The pipeline remains one of the safest transportation methods for oil and gas in the U.S., but like any technology, it has its risks. One way to mitigate those risks is through regulation. Today’s pipeline integrity management regulations, manifesting in the U.S. as 49 CFR Parts 192 and 195, dictate an active approach to assessing the risks for and consequences of an accidental release of liquids or gases from a pipeline. The development and modeling of a risk analysis plan — another way to mitigate risk — represents an important process towards that end, requiring practical approaches to and new innovations in risk assessment.

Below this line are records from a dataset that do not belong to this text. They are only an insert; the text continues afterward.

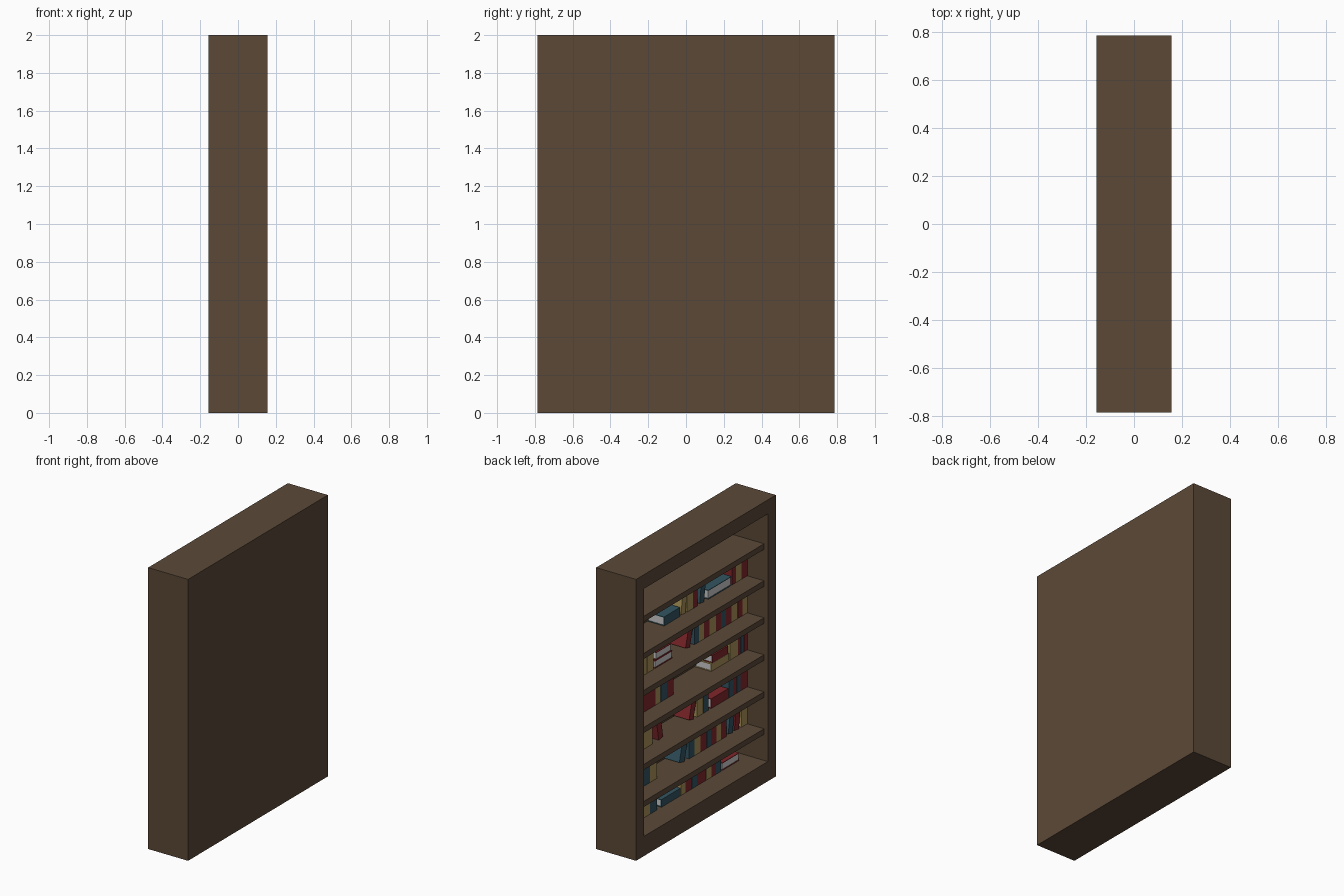
import bpy, bmesh, math, random
from mathutils import Matrix, Vector

if "Cube" in bpy.data.objects:
    bpy.data.objects.remove(bpy.data.objects["Cube"])

random.seed(4)


def material(name, rgb):
    m = bpy.data.materials.new(name)
    m.diffuse_color = (*rgb, 1)
    m.use_nodes = True
    m.node_tree.nodes["Principled BSDF"].inputs["Base Color"].default_value = m.diffuse_color
    return m


WOOD = material("wood", (0.105, 0.066, 0.039))
PAPER = material("paper", (0.75, 0.75, 0.73))
COVERS = {"R": material("red_cover", (0.22, 0.02, 0.024)),
          "T": material("teal_cover", (0.033, 0.09, 0.12)),
          "Y": material("yellow_cover", (0.40, 0.29, 0.10))}


def add_box(bm, lo, hi, mat_index=0):
    lo, hi = Vector(lo), Vector(hi)
    mat = Matrix.Translation((lo + hi) / 2) @ Matrix.Diagonal((*(hi - lo), 1))
    new = bmesh.ops.create_cube(bm, size=1, matrix=mat)
    for f in {f for v in new["verts"] for f in v.link_faces}:
        f.material_index = mat_index


def finish(bm, name, mats, matrix=Matrix()):
    me = bpy.data.meshes.new(name)
    bm.to_mesh(me)
    bm.free()
    for m in mats:
        me.materials.append(m)
    ob = bpy.data.objects.new(name, me)
    ob.matrix_world = matrix
    bpy.context.collection.objects.link(ob)
    return ob


def board(name, lo, hi):
    bm = bmesh.new()
    add_box(bm, lo, hi)
    finish(bm, name, [WOOD])


# Case: open towards -x
X, Y, H = 0.157, 0.785, 2.0
INNER, BACK, FLOOR, CEIL = 0.695, 0.135, 0.14, 1.90
board("back_panel", (BACK, -Y, 0), (X, Y, H))
board("side_front", (-X, -Y, 0), (BACK, -INNER, H))
board("side_back", (-X, INNER, 0), (BACK, Y, H))
board("base", (-X, -INNER, 0), (BACK, INNER, FLOOR))
board("top", (-X, -INNER, CEIL), (BACK, INNER, H))

# Shelves, set slightly back from the frame
LEVELS = [FLOOR] + [0.365 + 0.263 * i for i in range(6)]
for z in LEVELS[1:]:
    board("shelf", (-X + 0.03, -INNER, z - 0.04), (BACK, INNER, z))

SPINE, DEPTH = 0.005, 0.127


def book(colour, thick, height, matrix):
    """Spine on local x = 0, thickness along y, height along z."""
    bm = bmesh.new()
    t, e = 0.005, 0.004
    add_box(bm, (0, 0, 0), (t, thick, height))
    add_box(bm, (t, 0, 0), (DEPTH, t, height))
    add_box(bm, (t, thick - t, 0), (DEPTH, thick, height))
    add_box(bm, (t, t, e), (DEPTH - e, thick - t, height - e), 1)
    finish(bm, "book", [COVERS[colour], PAPER], matrix)


def upright(z, colours, y0, y1):
    """Run of standing books filling y0 to y1."""
    widths = [random.uniform(0.8, 1.2) for _ in colours]
    scale = (y1 - y0) / sum(widths)
    y = y0
    for c, w in zip(colours, widths):
        book(c, w * scale - 0.001, random.uniform(0.155, 0.2),
             Matrix.Translation((SPINE, y, z)))
        y += w * scale


def leaning(z, colour, y, degrees, thick=0.05):
    """Tilted book; positive degrees tip the top towards -y."""
    a = math.radians(degrees)
    lift = thick * math.sin(-a) if a < 0 else 0
    book(colour, thick, 0.17, Matrix.Translation((SPINE, y, z + lift))
         @ Matrix.Rotation(a, 4, "X"))


def stack(z, colours, y0, y1, pages_out=False, thick=0.055):
    """Pile of books lying flat between y0 and y1."""
    for i, c in enumerate(colours):
        inset = 0.012 * i
        m = Matrix.Translation((SPINE, y1 - inset, z + thick * i)) \
            @ Matrix.Rotation(math.pi / 2, 4, "X")
        if pages_out:
            m = m @ Matrix.Translation((DEPTH, 0, 0)) @ Matrix.Scale(-1, 4, (1, 0, 0))
            # proper rotation instead of a mirror: turn the book round
            m = Matrix.Translation((SPINE + DEPTH, y0 + inset, z + thick * i)) \
                @ Matrix.Rotation(math.pi, 4, "Z") @ Matrix.Rotation(math.pi / 2, 4, "X")
        book(c, thick - 0.001, y1 - y0 - 2 * inset, m)


# Books, bottom shelf to top
z = LEVELS[0]
stack(z, "R", -0.605, -0.415, True)
upright(z, "TRYRRTR", -0.40, 0.0)
upright(z, "Y", 0.0, 0.05)
stack(z, "T", 0.055, 0.27)
upright(z, "TYRTY", 0.32, 0.68)

z = LEVELS[1]
upright(z, "Y", -0.695, -0.63)
leaning(z, "R", -0.60, 8)
leaning(z, "T", -0.53, 10)
upright(z, "RYRTRYT", -0.46, -0.04)
leaning(z, "T", 0.01, 15, 0.06)
upright(z, "YTRY", 0.32, 0.60)

z = LEVELS[2]
upright(z, "RRTRT", -0.695, -0.49)
stack(z, "R", -0.482, -0.29, thick=0.07)
upright(z, "TY", -0.26, -0.13)
leaning(z, "R", -0.09, 15)
leaning(z, "R", 0.25, -10)
upright(z, "YTRY", 0.37, 0.67)

z = LEVELS[3]
upright(z, "RTRYY", -0.695, -0.50)
stack(z, "YR", -0.49, -0.29)
upright(z, "RTYRRYT", 0.135, 0.60)

z = LEVELS[4]
upright(z, "YRYRTRYRYT", -0.695, -0.10)
leaning(z, "R", -0.05, 15)
stack(z, "RR", 0.146, 0.34, True)
upright(z, "YYRTY", 0.36, 0.68)

z = LEVELS[5]
upright(z, "RYR", -0.695, -0.52)
stack(z, "T", -0.515, -0.257, True, 0.065)
leaning(z, "T", -0.21, 8)
upright(z, "RY", -0.135, -0.02)
leaning(z, "Y", 0.0, 8)
stack(z, "T", 0.06, 0.24, thick=0.065)
upright(z, "TRY", 0.50, 0.69)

Risk analysis and modeling essentially involves the use of qualitative and/or quantitative techniques to probabilistically determine the chance of a risk event and its impact. In a June 2015 article for World Pipelines, Wright et al. broke down what must get answered with such a model (PDF): “what can go wrong,” “how likely is it to happen,” and “what are the consequences if it does happen?” What could go wrong? In the world of pipelines, corrosion can lead to ruptured pipelines and oil spills; this is commonly known in the industry. The difficult part, of course, is assessing how likely corrosion could occur. This is where risk modeling comes into play.
Risk modeling is an important pipeline integrity management service, one that when delivered well extends a pipeline’s service life, improves efficiency, and contributes positively to environmental and personal safety. Today, risk managers have several options for risk modeling techniques. At the simple end of the spectrum is the matrix model, which ranks a pipeline’s potential risks on a simple scale, based on the likelihood of the events occurring and the likely consequences. The risks are plotted on a grid, and those that have a high perceived likelihood of occurring as well as significant perceived consequences get prioritized higher. At the other end of the difficulty scale is probabilistic risk assessment (PRA), which involves a complicated event and fault tree where probabilities get assigned to all the branches. This type of modeling usually involves databases, computer applications, and trained staff. While costly, PRA can be quite effective.
In the second part of this article, we’ll take a look at what the popular middle-ground solution is of risk modeling techniques. We’ll also look at how pipeline risk models are evolving today.